“Safety, recreational open space and accessibility are all basic quality of life issues that should be a priority for all children,” Borer said. “Playing and socializing is a big part of their happiness, health and growth.”

Borer said she is “99.9 percent sure” the Bond Commission will approve the project, but she has kept quiet about the project to constituents until she is sure the funding has been procured. Although preliminary site designs were required as a condition in the funding application, Borer said the school communities should have input on the final design if the city were to receive the state money.

Borer said the sites for new playgrounds would be Haley School, Edith E. Mackrille School and the Glade Street housing authority site.
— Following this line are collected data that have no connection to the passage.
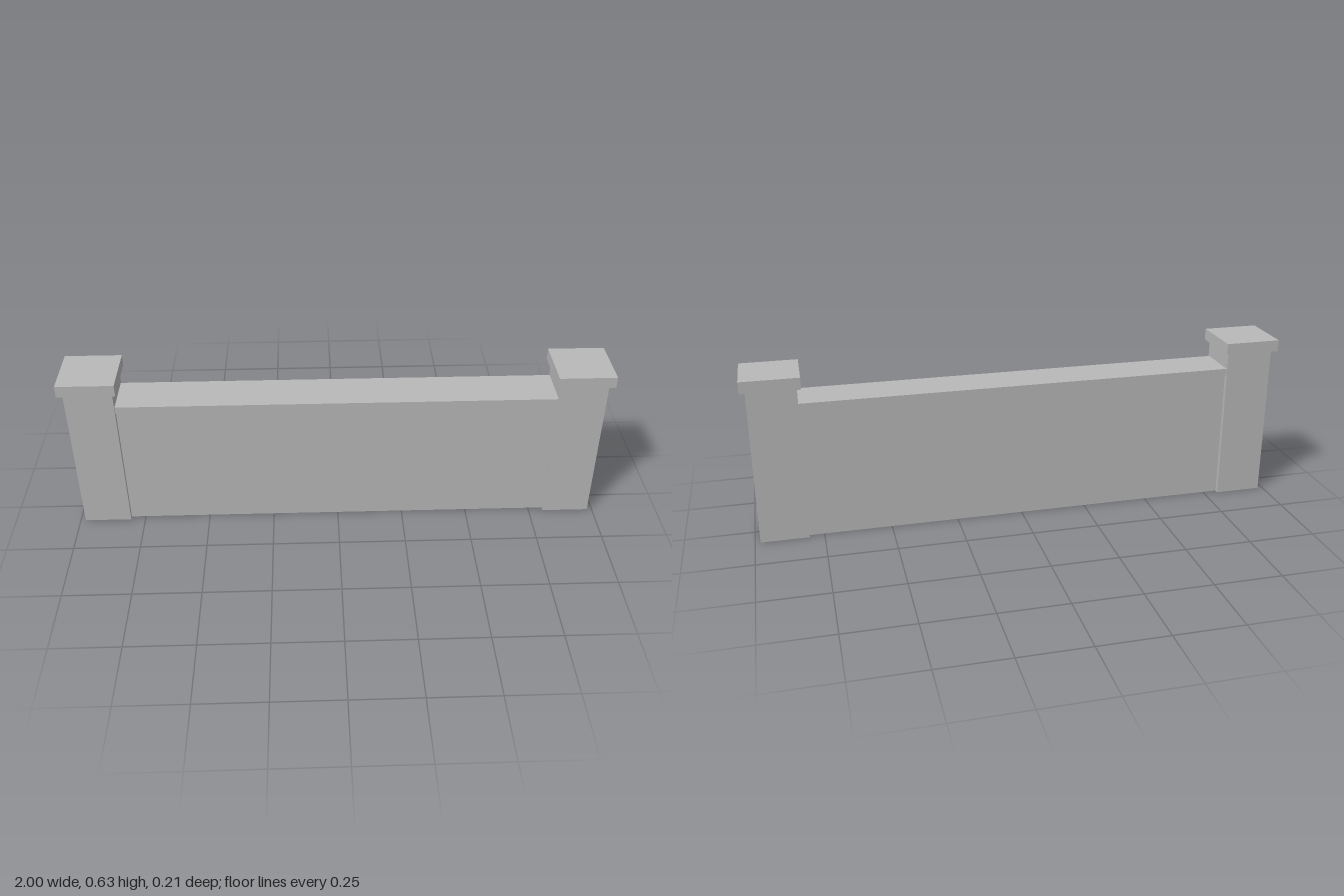
import * as THREE from 'three';

export function createModel() {
  const wall = new THREE.Group();
  wall.name = 'gardenWall';
  const stone = new THREE.MeshStandardMaterial({ color: 0xb8b8b8 });
  stone.name = 'grey stone';

  // Box with its base at height y
  function block(name, w, h, d, x, y, z = 0) {
    const mesh = new THREE.Mesh(new THREE.BoxGeometry(w, h, d), stone);
    mesh.name = name;
    mesh.position.set(x, y + h / 2, z);
    wall.add(mesh);
  }

  // Recessed wall panel and the coping that overhangs it
  block('wallPanel', 1.612, 0.495, 0.142, 0, 0);
  block('coping', 1.612, 0.026, 0.165, 0, 0.495);

  // End posts with flat caps; the right cap sits slightly higher
  for (const [side, s, capY] of [['left', 1, 0.58], ['right', -1, 0.584]]) {
    block(side + 'Post', 0.176, capY, 0.176, s * 0.893, 0);
    block(side + 'Cap', 0.209, 0.0435, 0.209, s * 0.8955, capY, s * 0.0008);
  }
  return wall;
}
It is proposed that $125,000 would be allocated to the two schools for new playgrounds and $150,000 would be allocated for the Glade Street site. The remaining funding is a “cushion” should the city elect to construct a fourth playscape, she said.

The playgrounds at Haley and Mackrille currently cannot accommodate the number of children at those schools, nor are they accessible to students of all physical, cognitive and medical abilities, Kenny said.

“Regardless of their different learning abilities, children should be able to play on the playground,” she said. “It’s such an important part of childhood development.”

Superintendent of Schools Neil Cavallaro said the Board of Education and city officials have made a determination that the current playgrounds must come down.

“Recently, we’ve received a number of complaints regarding the condition of both playgrounds,” he said.

Cavallaro said a city inspector determined those playgrounds were unsafe, and the school board is in the process of removing them.

“There are missing screws and parts. They are covered with rust and are a liability to the city,” he said. “Over the years, we’ve done our best to keep them safe and operable, but we no longer have spare parts or the means to fix them. It’s just not worth it.”

Kenny said state bonding money would be tremendously helpful in constructing new, safer playscapes for students.

“It’s really hard to fundraise. You put in hours and hours and raise maybe $1,000. This is a pretty steep challenge for us to raise that money,” she said.

Additionally, during the coronavirus pandemic, Kenny said the PTA Council and other school-based groups were more concerned with reallocating the money they did have in their coffers to address more urgent needs. With the worst of the pandemic apparently behind the city, Kenny said she believes a bonding project for new playgrounds can benefit entire neighborhoods.

“It’s important that schools are highlighted as the hub of the community,” she said. “You want to be proud to say your children are students in West Haven.”